Every record must come back unchanged, apart from the pictures, which are dropped.

==== Available data ====

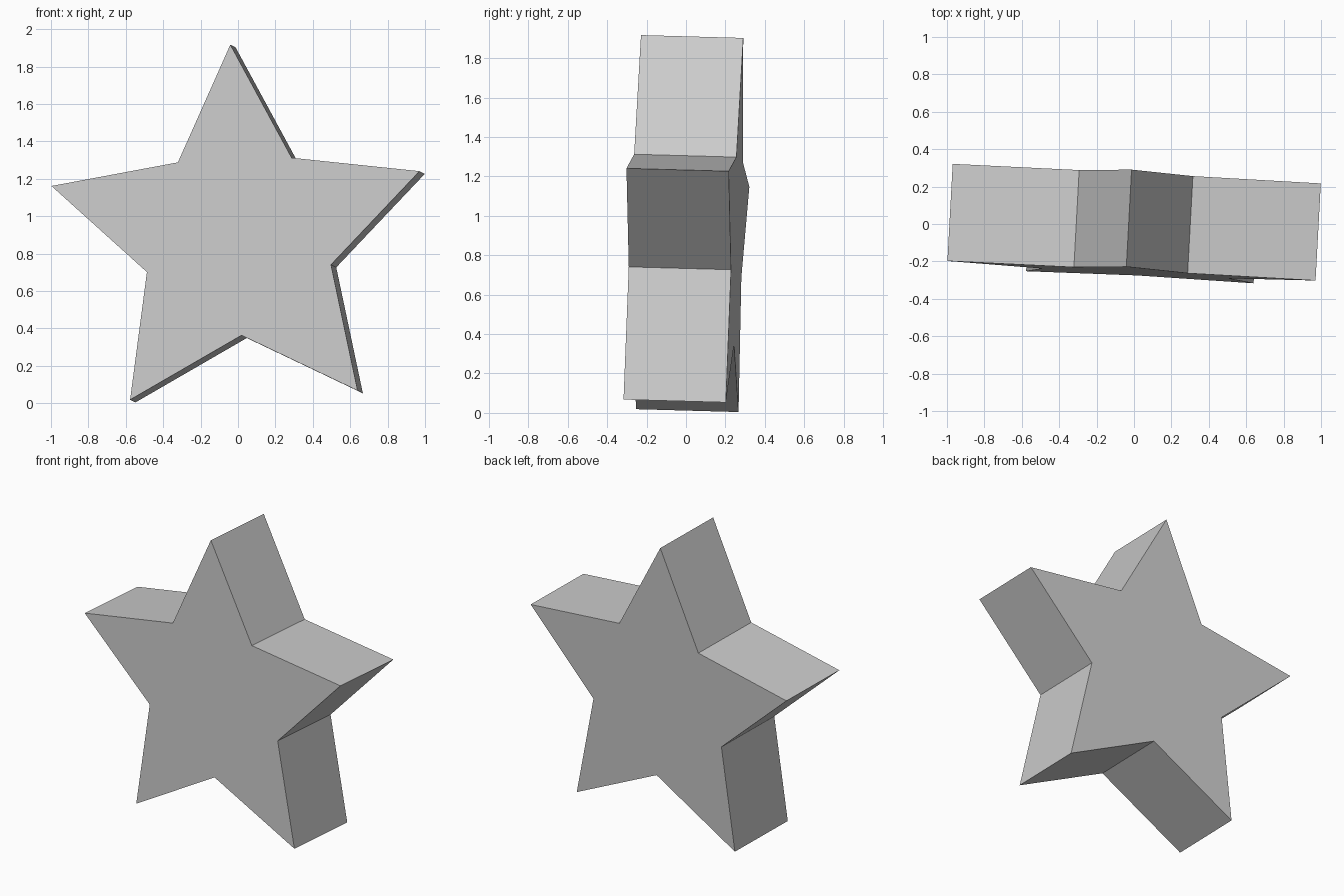
import bpy
import bmesh
from math import sin, cos, pi, radians
from mathutils import Vector

cube = bpy.data.objects.get("Cube")
if cube:
    bpy.data.objects.remove(cube, do_unlink=True)

POINTS = 5
OUTER, INNER = 1.037, 0.5185
DEPTH = 0.52

# Single plain grey
grey = bpy.data.materials.new("plain_grey")
colour = (0.6, 0.6, 0.6, 1)
grey.diffuse_color = colour
grey.use_nodes = True
grey.node_tree.nodes["Principled BSDF"].inputs["Base Color"].default_value = colour

# Five-pointed profile, extruded front to back
bm = bmesh.new()
profile = []
for i in range(2 * POINTS):
    r = INNER if i % 2 else OUTER
    a = i * pi / POINTS
    profile.append(bm.verts.new((r * sin(a), -DEPTH / 2, r * cos(a))))
front = bm.faces.new(profile)
ext = bmesh.ops.extrude_face_region(bm, geom=[front], use_keep_orig=True)
back = [v for v in ext["geom"] if isinstance(v, bmesh.types.BMVert)]
bmesh.ops.translate(bm, verts=back, vec=Vector((0, DEPTH, 0)))
bmesh.ops.recalc_face_normals(bm, faces=bm.faces)

mesh = bpy.data.meshes.new("star")
bm.to_mesh(mesh)
bm.free()
mesh.materials.append(grey)

# Slightly tilted, resting on its lowest point
star = bpy.data.objects.new("star", mesh)
bpy.context.collection.objects.link(star)
star.rotation_euler = (radians(-1.6), radians(-2.3), radians(-3.04))
star.location = (0.013, 0, 0.874)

====

## Result of this task:
import bpy
import bmesh
from math import sin, cos, pi, radians
from mathutils import Vector

cube = bpy.data.objects.get("Cube")
if cube:
    bpy.data.objects.remove(cube, do_unlink=True)

POINTS = 5
OUTER, INNER = 1.037, 0.5185
DEPTH = 0.52

# Single plain grey
grey = bpy.data.materials.new("plain_grey")
colour = (0.6, 0.6, 0.6, 1)
grey.diffuse_color = colour
grey.use_nodes = True
grey.node_tree.nodes["Principled BSDF"].inputs["Base Color"].default_value = colour

# Five-pointed profile, extruded front to back
bm = bmesh.new()
profile = []
for i in range(2 * POINTS):
    r = INNER if i % 2 else OUTER
    a = i * pi / POINTS
    profile.append(bm.verts.new((r * sin(a), -DEPTH / 2, r * cos(a))))
front = bm.faces.new(profile)
ext = bmesh.ops.extrude_face_region(bm, geom=[front], use_keep_orig=True)
back = [v for v in ext["geom"] if isinstance(v, bmesh.types.BMVert)]
bmesh.ops.translate(bm, verts=back, vec=Vector((0, DEPTH, 0)))
bmesh.ops.recalc_face_normals(bm, faces=bm.faces)

mesh = bpy.data.meshes.new("star")
bm.to_mesh(mesh)
bm.free()
mesh.materials.append(grey)

# Slightly tilted, resting on its lowest point
star = bpy.data.objects.new("star", mesh)
bpy.context.collection.objects.link(star)
star.rotation_euler = (radians(-1.6), radians(-2.3), radians(-3.04))
star.location = (0.013, 0, 0.874)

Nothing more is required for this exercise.